Considered the forerunner of the modern suspension bridge, the Manhattan Bridge is a marvel of modern engineering and design.
“Although ‘marvel’ isn’t a word you’d automatically associate with a bridge, this one truly is, “said Jennifer Li of Liberty Cruise NYC. “That’s the incredible thing about NYC–you can find gems everywhere!”
It extends 1500 feet across the East River connecting downtown Manhattan at Canal Street with the Flatbush Avenue Extension in Brooklyn. The last of three East River suspension bridges to be built, it took over eight years to complete and opened on December 31, 1909.

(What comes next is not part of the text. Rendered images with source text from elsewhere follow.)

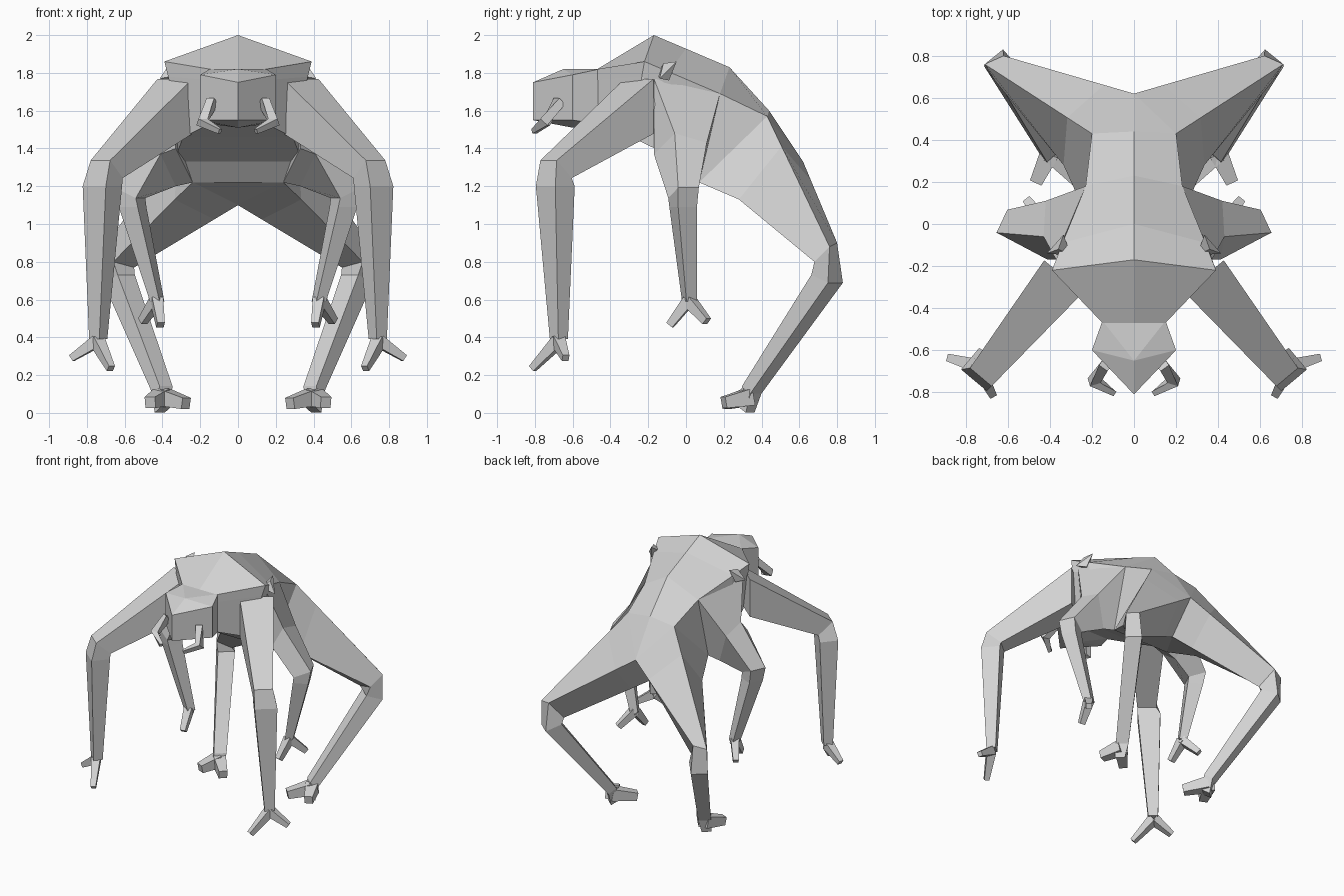
import bpy, bmesh
from math import radians, sin, cos
from mathutils import Vector

cube = bpy.data.objects.get("Cube")
if cube:
    bpy.data.objects.remove(cube, do_unlink=True)

grey = bpy.data.materials.new("pale grey")
grey.use_nodes = True
grey.diffuse_color = (0.65, 0.65, 0.65, 1)
bsdf = next(n for n in grey.node_tree.nodes if n.type == 'BSDF_PRINCIPLED')
bsdf.inputs["Base Color"].default_value = grey.diffuse_color


def finish(name, bm):
    bmesh.ops.remove_doubles(bm, verts=bm.verts[:], dist=0.0005)
    bmesh.ops.recalc_face_normals(bm, faces=bm.faces[:])
    mesh = bpy.data.meshes.new(name)
    bm.to_mesh(mesh)
    bm.free()
    mesh.materials.append(grey)
    ob = bpy.data.objects.new(name, mesh)
    bpy.context.scene.collection.objects.link(ob)


def loft(name, rings, side=1):
    """Skin a list of equal-length rings and cap both ends."""
    bm = bmesh.new()
    rows = [[bm.verts.new((x * side, y, z)) for x, y, z in r] for r in rings]
    n = len(rows[0])
    for a, b in zip(rows, rows[1:]):
        for i in range(n):
            j = (i + 1) % n
            bm.faces.new((a[i], a[j], b[j], b[i]))
    bm.faces.new(rows[0])
    bm.faces.new(rows[-1])
    finish(name, bm)


def hull(name, points):
    bm = bmesh.new()
    for p in points:
        bm.verts.new(p)
    bmesh.ops.convex_hull(bm, input=bm.verts[:])
    finish(name, bm)


def spike(name, path, radii, side):
    """Square-section tapered tube along a path."""
    pts = [Vector(p) for p in path]
    rings = []
    for i, (p, r) in enumerate(zip(pts, radii)):
        d = pts[min(i + 1, len(pts) - 1)] - pts[max(i - 1, 0)]
        q = d.to_track_quat('Z', 'Y')
        rings.append([p + q @ Vector((sx * r, sy * r, 0))
                      for sx, sy in ((-1, -1), (1, -1), (1, 1), (-1, 1))])
    loft(name, rings, side)


def joint(azimuth, centre, out, width, tilt):
    """Rectangular leg section facing outward along the azimuth."""
    a, t = radians(azimuth), radians(tilt)
    u = Vector((cos(a) * cos(t), sin(a) * cos(t), sin(t))) * out
    v = Vector((-sin(a), cos(a), 0)) * width
    c = Vector(centre)
    return [c + u - v, c + u + v, c - u + v, c - u - v]


def leg(name, side, thigh, azimuth, joints, foot, toe_tips, radii):
    loft(name + "_leg", thigh + [joint(azimuth, *j) for j in joints], side)
    for i, tip in enumerate(toe_tips):
        spike(f"{name}_toe_{i + 1}", [foot, tip], radii, side)


# Hunched body: ridge, shoulder edge, lower side edge, belly centre
sections = [
    [(0, -.47, 1.82), (.15, -.47, 1.82), (.15, -.47, 1.53), (0, -.47, 1.53)],
    [(0, -.17, 2.0), (.39, -.22, 1.86), (.29, -.29, 1.46), (0, -.29, 1.46)],
    [(0, 0, 1.928), (.34, -.09, 1.805), (.34, -.02, 1.33), (0, -.02, 1.33)],
    [(0, .23, 1.83), (.23, .18, 1.69), (.24, .07, 1.22), (0, .07, 1.22)],
    [(0, .44, 1.60), (.20, .43, 1.57), (.24, .07, 1.22), (0, .08, 1.22)],
    [(0, .62, 1.33), (.20, .43, 1.57), (.24, .07, 1.22), (0, .42, 1.10)],
]
body_rings = []
for ridge, edge, low, belly in sections:
    flank = Vector(edge).lerp(Vector(low), 0.2)
    half = [edge, flank, low]
    body_rings.append([ridge, *half, belly,
                       *[(-x, y, z) for x, y, z in reversed(half)]])
loft("body", body_rings)

# Wedge-shaped head
head_half = [(0, -.81, 1.75), (0, -.81, 1.55), (0, -.65, 1.82), (0, -.60, 1.51),
             (.2, -.6, 1.79), (.2, -.6, 1.55), (.15, -.46, 1.82), (.15, -.46, 1.53)]
hull("head", head_half + [(-x, y, z) for x, y, z in head_half if x])

# Hind thighs grow straight out of the last body sections, raised underneath
hip, crotch = sections[-2:]
hind_root = [Vector(p) for p in (hip[1], crotch[0], crotch[3], hip[2])]
hind_knee = [Vector(p) for p in
             ((.71, .76, .88), (.62, .80, .90), (.55, .71, .77), (.66, .68, .80))]
hind_mid = [a.lerp(b, 0.23) for a, b in zip(hind_root, hind_knee)]
hind_mid[3] = Vector((.335, .28, 1.13))

for side, label in ((1, "left"), (-1, "right")):
    leg(label + "_front", side, [joint(-50, (.335, -.25, 1.622), .145, .12, 90)], -50,
        [((.695, -.688, 1.29), .07, .067, 42),
         ((.718, -.692, 1.20), .067, .08, 0),
         ((.74, -.673, .39), .033, .035, 0)],
        (.745, -.675, .38), [(.88, -.637, .29), (.673, -.812, .235)], (.032, .018))

    leg(label + "_middle", side,
        [[(.37, -.17, 1.77), (.23, .18, 1.69), (.24, .07, 1.22), (.33, -.17, 1.40)],
         [(.43, -.06, 1.48), (.42, .11, 1.43), (.33, .06, 1.20), (.41, -.17, 1.37)]], 25,
        [((.572, -.013, 1.165), .068, .06, 24),
         ((.558, -.015, 1.09), .055, .055, 0),
         ((.428, .018, .59), .028, .03, 0)],
        (.43, .015, .595), [(.41, -.085, .465), (.505, .11, .485)], (.03, .02))

    leg(label + "_hind", side, [hind_root, hind_mid, hind_knee], 49,
        [((.63, .747, .71), .062, .06, -20),
         ((.40, .348, .122), .035, .045, -35),
         ((.398, .32, .016), .03, .035, -30)],
        (.40, .34, .085), [(.275, .21, .05), (.465, .2, .055)], (.045, .03))

    # Hooked mandible
    spike(label + "_mandible",
          [(.135, -.67, 1.65), (.19, -.745, 1.54), (.095, -.805, 1.49)],
          [.025, .026, .013], side)

    # Shoulder thorn
    hull(label + "_shoulder_thorn",
         [(side * x, y, z) for x, y, z in
          ((.335, -.05, 1.86), (.36, -.12, 1.85), (.30, -.15, 1.79),
           (.415, -.14, 1.77), (.36, -.09, 1.76))])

In 2009, the American Society of Civil Engineers named it a National Historic Civil Engineering Landmark.
With more architectural embellishments than any other bridge in the city, the Manhattan entrance features a charming baroque arch and colonnade modeled on the Porte St. Denis in Paris. It is painted in signature blue, and a hidden diamond pattern can be found beneath the walkway and on top of the towers.
At one time, two female statues representing Manhattan and Brooklyn stood at the Brooklyn entrance, but they were removed in the 1960s for ease of passage and now stand in front of the Brooklyn Art Museum.
The bridge was built to alleviate overcrowding on the Brooklyn Bridge caused by the elevated train and the trolley line, which left only one lane for horse and carriage traffic.
In 1901, Gustav Lindenthal, architect and commissioner of the New York City Department of Bridges, presented his plans for “Suspension Bridge Number 3,” which combined elements from the Brooklyn Bridge and the Williamsburg Bridge. Construction began in 1901, but Lindenthal’s plans were ultimately rejected, and he was replaced by a new chief architect, Leon Moisseiff.
The Deflection Theory
Moisseiff implemented some of Lindenthal’s ideas, such as two-dimensional towers supported by wire-spun cables. The four main cables were spun in a record four months’ time in 1908, and the 31 million dollar bridge finally opened in 1909. The new design incorporated a radical new theory, the deflection theory, which held that the inherent structure of suspension bridges made them stronger, thereby allowing for cost cutting measures. This was the first bridge to be built based on the deflection theory, and it became the model for others.
However, the theory failed to account for the development of subway traffic on the outer parts of the lower deck, and by the 1940s the bridge was showing signs of wear. As a result of this design flaw, when two trains crossed the bridge from opposite ends at the same time, each side would dip four feet causing a total deflection of up to eight feet.
Repairs And Investments
In 1982, New York City Transit invested 920 million dollars to repair the bridge. It finally reopened in the early 2000s and is now structurally sound. A truss stiffening system has been added and subway tracks have been reduced. The Manhattan Plaza, arch, and colonnade have been restored, the south walkway reconstructed, and the lower roadway replaced.
The original mile-long pedestrian walkway, which offers spectacular views of the Brooklyn Bridge, downtown Manhattan, and beautiful New York sunsets, was reopened on the south side in June 2001.
A new north bikeway was added in 2004. Approximately 450,000 commuters travel across the bridge each day, over seventy-five percent of them by public transit. As of today, no tolls are charged.
One Of The Most Popular Film Locations
Films that feature the bridge include Eat Pray Love, Ghostbusters, Extremely Loud, Incredibly Close, How to Lose a Guy in 10 Days, and They all Laughed. The iconic view of the bridge from Washington Street in Brooklyn was prominently featured in the classic film, Once Upon a Time in America.
So if you are planning a trip to New York City, be sure to include a visit to this historic landmark. And don’t forget to check out the unique tours offered by Liberty Cruise NYC. Boat cruises into the New York Harbor by Liberty Cruise NYC offer excellent views of the Manhattan Bridge and many other sights of this amazing city.